BEGIN RECORDS SHOWN

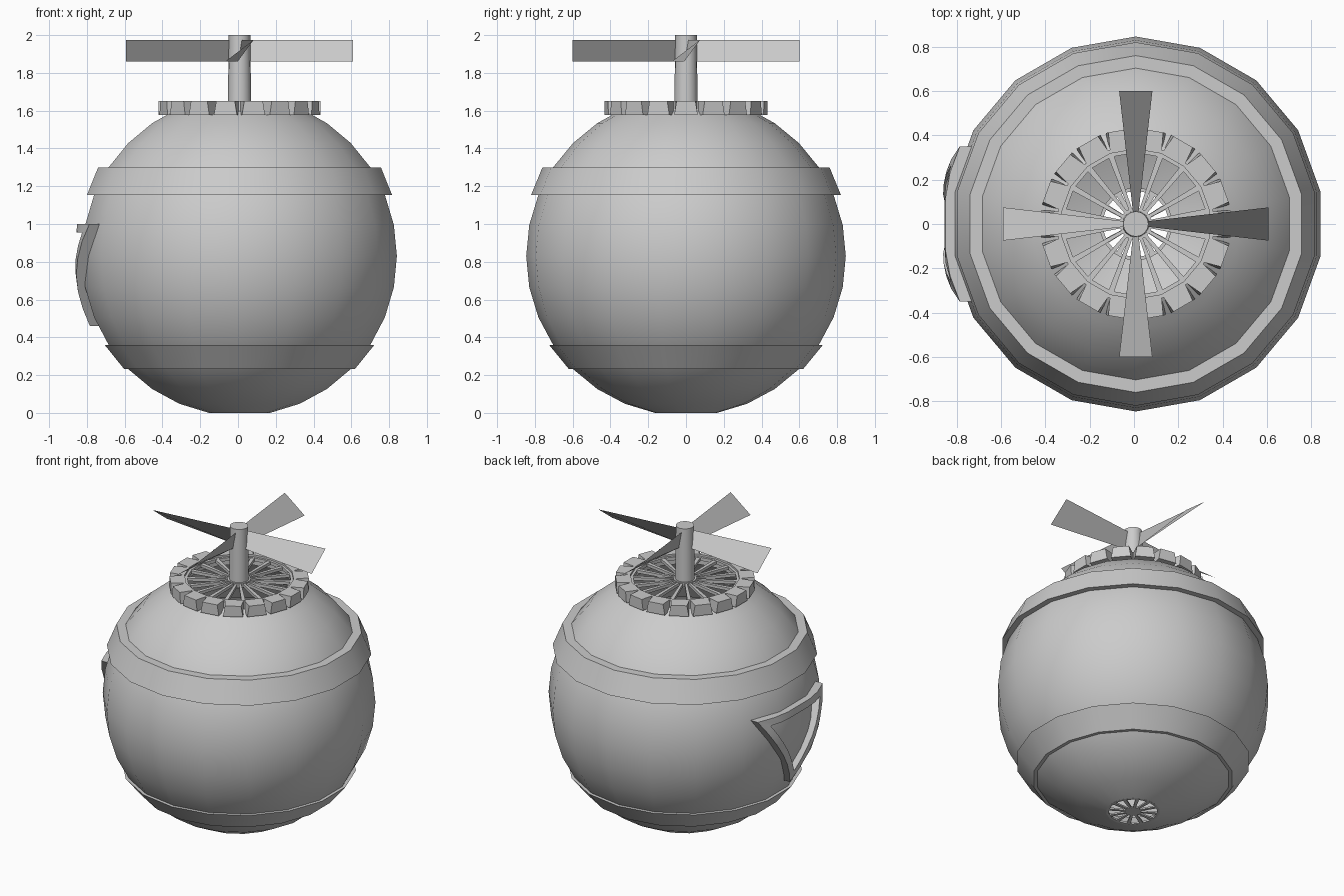
import bpy, bmesh
from math import sin, cos, pi, radians, sqrt

if "Cube" in bpy.data.objects:
    bpy.data.objects.remove(bpy.data.objects["Cube"])

CX, CZ, R, SEG = 0.008, 0.83, 0.846, 18   # axis position, sphere centre and size


def make(name, verts, faces, smooth=None, fix=True):
    me = bpy.data.meshes.new(name)
    me.from_pydata([(x + CX, y, z) for x, y, z in verts], [], faces)
    bm = bmesh.new()
    bm.from_mesh(me)
    if fix:
        bmesh.ops.recalc_face_normals(bm, faces=bm.faces)
    bm.to_mesh(me)
    bm.free()
    if smooth:
        me.shade_smooth()
        me.set_sharp_from_angle(angle=radians(smooth))
    ob = bpy.data.objects.new(name, me)
    bpy.context.collection.objects.link(ob)
    return ob


def lathe(name, prof, seg=SEG, closed=True, caps=False, smooth=30):
    n = len(prof)
    verts = [(r * cos(pi / 2 + 2 * pi * i / seg), r * sin(pi / 2 + 2 * pi * i / seg), z)
             for i in range(seg) for r, z in prof]
    faces = []
    for i in range(seg):
        j = (i + 1) % seg
        for k in range(n if closed else n - 1):
            m = (k + 1) % n
            faces.append((i * n + k, j * n + k, j * n + m, i * n + m))
    if caps:
        faces += [[i * n for i in range(seg)], [i * n + n - 1 for i in range(seg)]]
    return make(name, verts, faces, smooth)


def ring_pt(deg):
    return (R * cos(radians(deg)), CZ + R * sin(radians(deg)))


BOX = [(0, 1, 3, 2), (4, 6, 7, 5), (0, 4, 5, 1), (2, 3, 7, 6), (0, 2, 6, 4), (1, 5, 7, 3)]


def radial_blocks(name, count, phase, r0, r1, z0, z1, wi, wo_low, wo_high):
    # tapered blocks pointing outward from the axis
    verts, faces = [], []
    for i in range(count):
        a = phase + 2 * pi * i / count
        c, s = cos(a), sin(a)
        b = len(verts)
        for r, z, w in ((r0, z0, wi), (r0, z1, wi), (r1, z0, wo_low), (r1, z1, wo_high)):
            for t in (-w, w):
                verts.append((r * c - t * s, r * s + t * c, z))
        faces += [tuple(b + k for k in f) for f in BOX]
    return make(name, verts, faces)


# Open spherical shell
shell = [ring_pt(-78.75 + 11.25 * k) for k in range(13)] + [(0.35, 1.60)]
lathe("body_shell", shell, closed=False)

# Raised bands around the shell
def band(name, a0, a1, out0, out1):
    (r0, z0), (r1, z1) = ring_pt(a0), ring_pt(a1)
    lathe(name, [(r0 - 0.01, z0), (out0, z0), (out1, z1), (r1 - 0.01, z1)])

band("upper_band", 22.5, 33.75, 0.82, 0.76)
band("lower_band", -45, -33.75, 0.62, 0.725)

# Crown: collar with notched blocks
lathe("crown_collar", [(0.338, 1.58), (0.355, 1.58), (0.355, 1.65), (0.338, 1.65)])
radial_blocks("crown_blocks", SEG, pi / 2 + pi / SEG, 0.34, 0.428, 1.577, 1.65, 0.058, 0.062, 0.05)

# Top grille
lathe("top_grille_rim", [(0.322, 1.615), (0.34, 1.615), (0.34, 1.637), (0.322, 1.637)])
radial_blocks("top_grille_spokes", SEG, pi / 2, 0.05, 0.33, 1.615, 1.635, 0.007, 0.013, 0.013)
lathe("top_grille_hub", [(0.04, 1.61), (0.073, 1.61), (0.073, 1.64), (0.04, 1.64)])

# Bottom vent
lathe("bottom_vent_rim", [(0.15, 0), (0.166, 0), (0.166, 0.012), (0.15, 0.012)])
radial_blocks("bottom_vent_spokes", 12, pi / 2, 0.03, 0.158, 0.0, 0.01, 0.007, 0.012, 0.012)
lathe("bottom_vent_hub", [(0.05, 0), (0.05, 0.012)], closed=False, caps=True)

# Rotor shaft and four twisted blades
lathe("rotor_shaft", [(0.062, 1.60), (0.057, 2.0)], seg=16, closed=False, caps=True)
verts, faces = [], []
for i in range(4):
    c, s = cos(i * pi / 2), sin(i * pi / 2)
    for r, t, z in ((0.03, -0.01, 1.86), (0.6, -0.075, 1.86), (0.6, 0.075, 1.975), (0.03, 0.01, 1.975)):
        verts.append((r * c - t * s, r * s + t * c, z))
    faces.append(tuple(range(4 * i, 4 * i + 4)))
make("rotor_blades", verts, faces, fix=False)

# Triangular frame wrapped on the left side of the shell
def surf_x(y, z):
    r = sqrt(R * R - (z - CZ) ** 2)
    return -min(sqrt(r * r - y * y), r * cos(pi / SEG))

corners, N = [(0.35, 1.0), (-0.35, 1.0), (0.0, 0.46)], 6
loop = []
for k in range(3):
    (y0, z0), (y1, z1) = corners[k], corners[(k + 1) % 3]
    loop += [(y0 + (y1 - y0) * t / N, z0 + (z1 - z0) * t / N) for t in range(N)]
verts, faces, L = [], [], len(loop)
for y, z in loop:
    yi, zi = y * 0.76, 0.81 + (z - 0.81) * 0.76
    verts += [(surf_x(y, z) + 0.02, y, z), (surf_x(y, z) - 0.043, y, z),
              (surf_x(yi, zi) - 0.04, yi, zi), (surf_x(yi, zi) + 0.02, yi, zi)]
for i in range(L):
    j = (i + 1) % L
    for k in range(4):
        m = (k + 1) % 4
        faces.append((4 * i + k, 4 * j + k, 4 * j + m, 4 * i + m))
make("triangle_frame", verts, faces, smooth=30)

END RECORDS SHOWN

__TASK ITEM__: Would you quote everything above from the line containing "1.637), (0.322, 1.637)])" down to the line containing "0.007, 0.012, 0.012)"? Include both of those lines and nothing else.

__EXERCISE ANSWER__:
lathe("top_grille_rim", [(0.322, 1.615), (0.34, 1.615), (0.34, 1.637), (0.322, 1.637)])
radial_blocks("top_grille_spokes", SEG, pi / 2, 0.05, 0.33, 1.615, 1.635, 0.007, 0.013, 0.013)
lathe("top_grille_hub", [(0.04, 1.61), (0.073, 1.61), (0.073, 1.64), (0.04, 1.64)])

# Bottom vent
lathe("bottom_vent_rim", [(0.15, 0), (0.166, 0), (0.166, 0.012), (0.15, 0.012)])
radial_blocks("bottom_vent_spokes", 12, pi / 2, 0.03, 0.158, 0.0, 0.01, 0.007, 0.012, 0.012)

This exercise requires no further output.